While we walked around the city, we kept spotting a tall skyscraper in the distance. It was the Bitexco Financial Tower, Saigon’s tallest building at 68 stories. We paid for tickets to the glamorous sky deck for vast views over the sprawling city. While I was up there I kept thinking about the fact that this was a war zone 40 years ago. Now, I was looking down at the busy city streets from an ultra-modern air conditioned perch high in the sky. It amazes me how resilient cities and people are.
Our glamorous sky deck had to be followed up by a swanky restaurant, which we were treated to by our friend’s relative. It was our first taste of banh can, which are little egg cups cooked over a fire. But the star of the show was a salad plate lined with slivers of a small silvery fish lining the edge, all topped with crisp garlic. All the sauces and herbs that accompanied our dishes delivered all the fresh flavors we love about vietnamese food. We were also very grateful that we were able to meet up with a local for an insiders perspective.
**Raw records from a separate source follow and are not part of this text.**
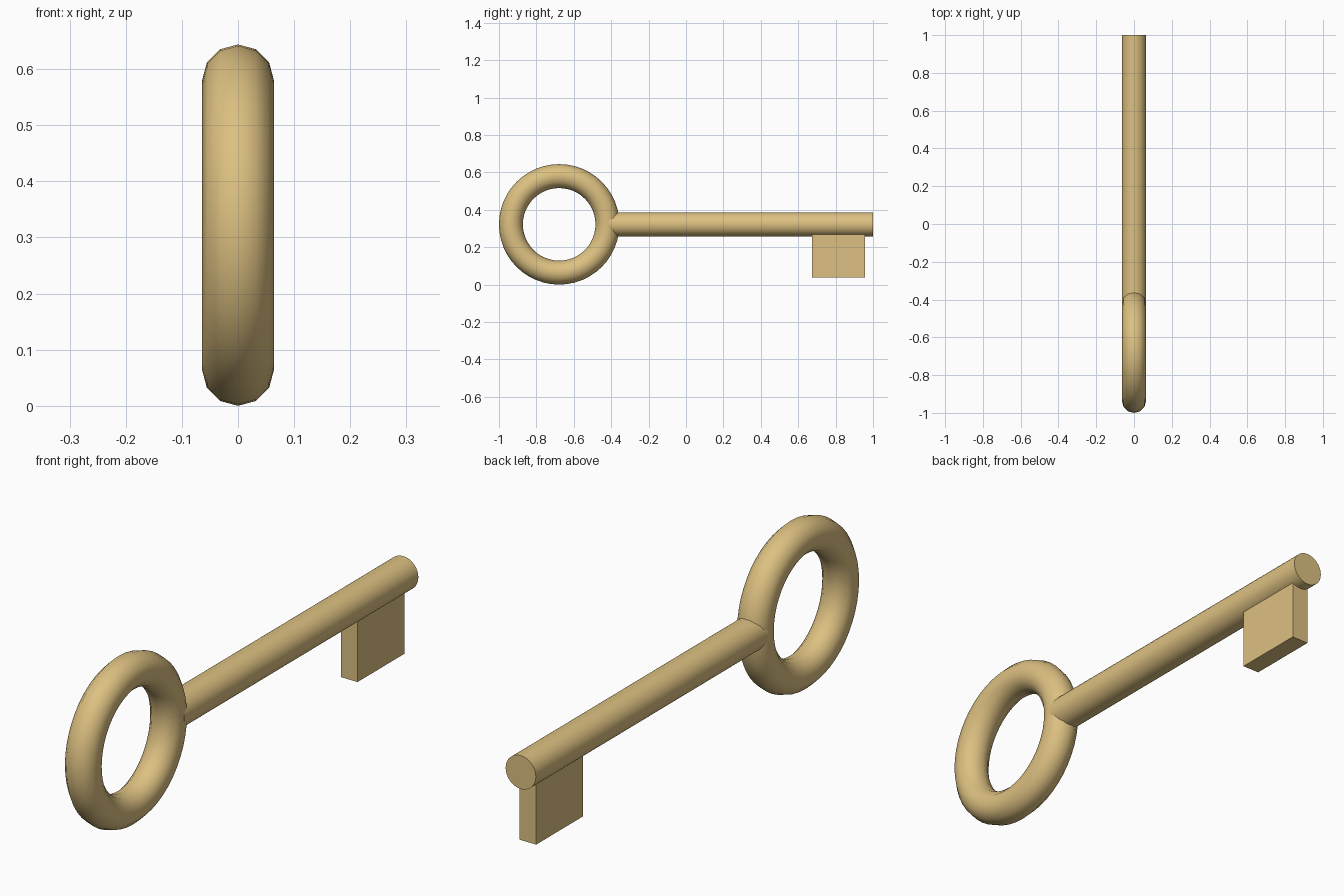
import bpy
from math import pi, radians

if "Cube" in bpy.data.objects:
    bpy.data.objects.remove(bpy.data.objects["Cube"])

R = 0.064          # radius shared by ring tube and shaft
RING = 0.258       # ring centre-line radius
Y0 = -1 + RING + R # ring centre
Z0 = RING + R      # axis height

brass = bpy.data.materials.new("brass")
brass.diffuse_color = (0.72, 0.53, 0.22, 1)
brass.use_nodes = True
brass.node_tree.nodes["Principled BSDF"].inputs["Base Color"].default_value = brass.diffuse_color


def finish(name, smooth=True):
    ob = bpy.context.object
    ob.name = name
    ob.data.materials.append(brass)
    bpy.ops.object.transform_apply(location=False, rotation=True, scale=True)
    if smooth:
        bpy.ops.object.shade_smooth_by_angle(angle=radians(40))
    return ob


# Ring-shaped handle
bpy.ops.mesh.primitive_torus_add(major_segments=48, minor_segments=12,
                                 major_radius=RING, minor_radius=R,
                                 location=(0, Y0, Z0), rotation=(0, pi / 2, 0))
finish("ring_handle")

# Round shaft, starting inside the ring tube
start, end = Y0 + RING + 0.005, 1.0
bpy.ops.mesh.primitive_cylinder_add(vertices=32, radius=R, depth=end - start,
                                    location=(0, (start + end) / 2, Z0),
                                    rotation=(pi / 2, 0, 0))
finish("shaft")

# Flat bit hanging below the far end, sunk into the shaft
y1, y2, z1, z2 = 0.673, 0.957, 0.038, Z0 - 0.03
bpy.ops.mesh.primitive_cube_add(size=1, location=(0, (y1 + y2) / 2, (z1 + z2) / 2))
bpy.context.object.scale = (0.071, y2 - y1, z2 - z1)
finish("bit", smooth=False)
Ok, one more breakfast. This one was called com tam, or broken rice. I believe they grind the rice until it is a very short grain. This makes the texture a little more like couscous. Served with a slice of pork casserole, we found it to be very comforting.
Wow, this post was a little hard to write! There was so many good eats it turned into more of a food diary than travelogue. But I suppose that was our true experience of Saigon. A sort of city wide restaurant hop where we would order small dishes to save room for the next great find around the corner. Amid the tangle of traffic and electricity towers there are some great opportunities to find quiet pagodas, savory street snacks and boisterous beer halls. And the snowmen, snow flakes and santas around town reminded us the Christmas was just around the corner, even if it was 30C outside. The heat was intense and we were craving some cooler mountain air so we bid adieu to Saigon and wound our way into the mountains in Dalat.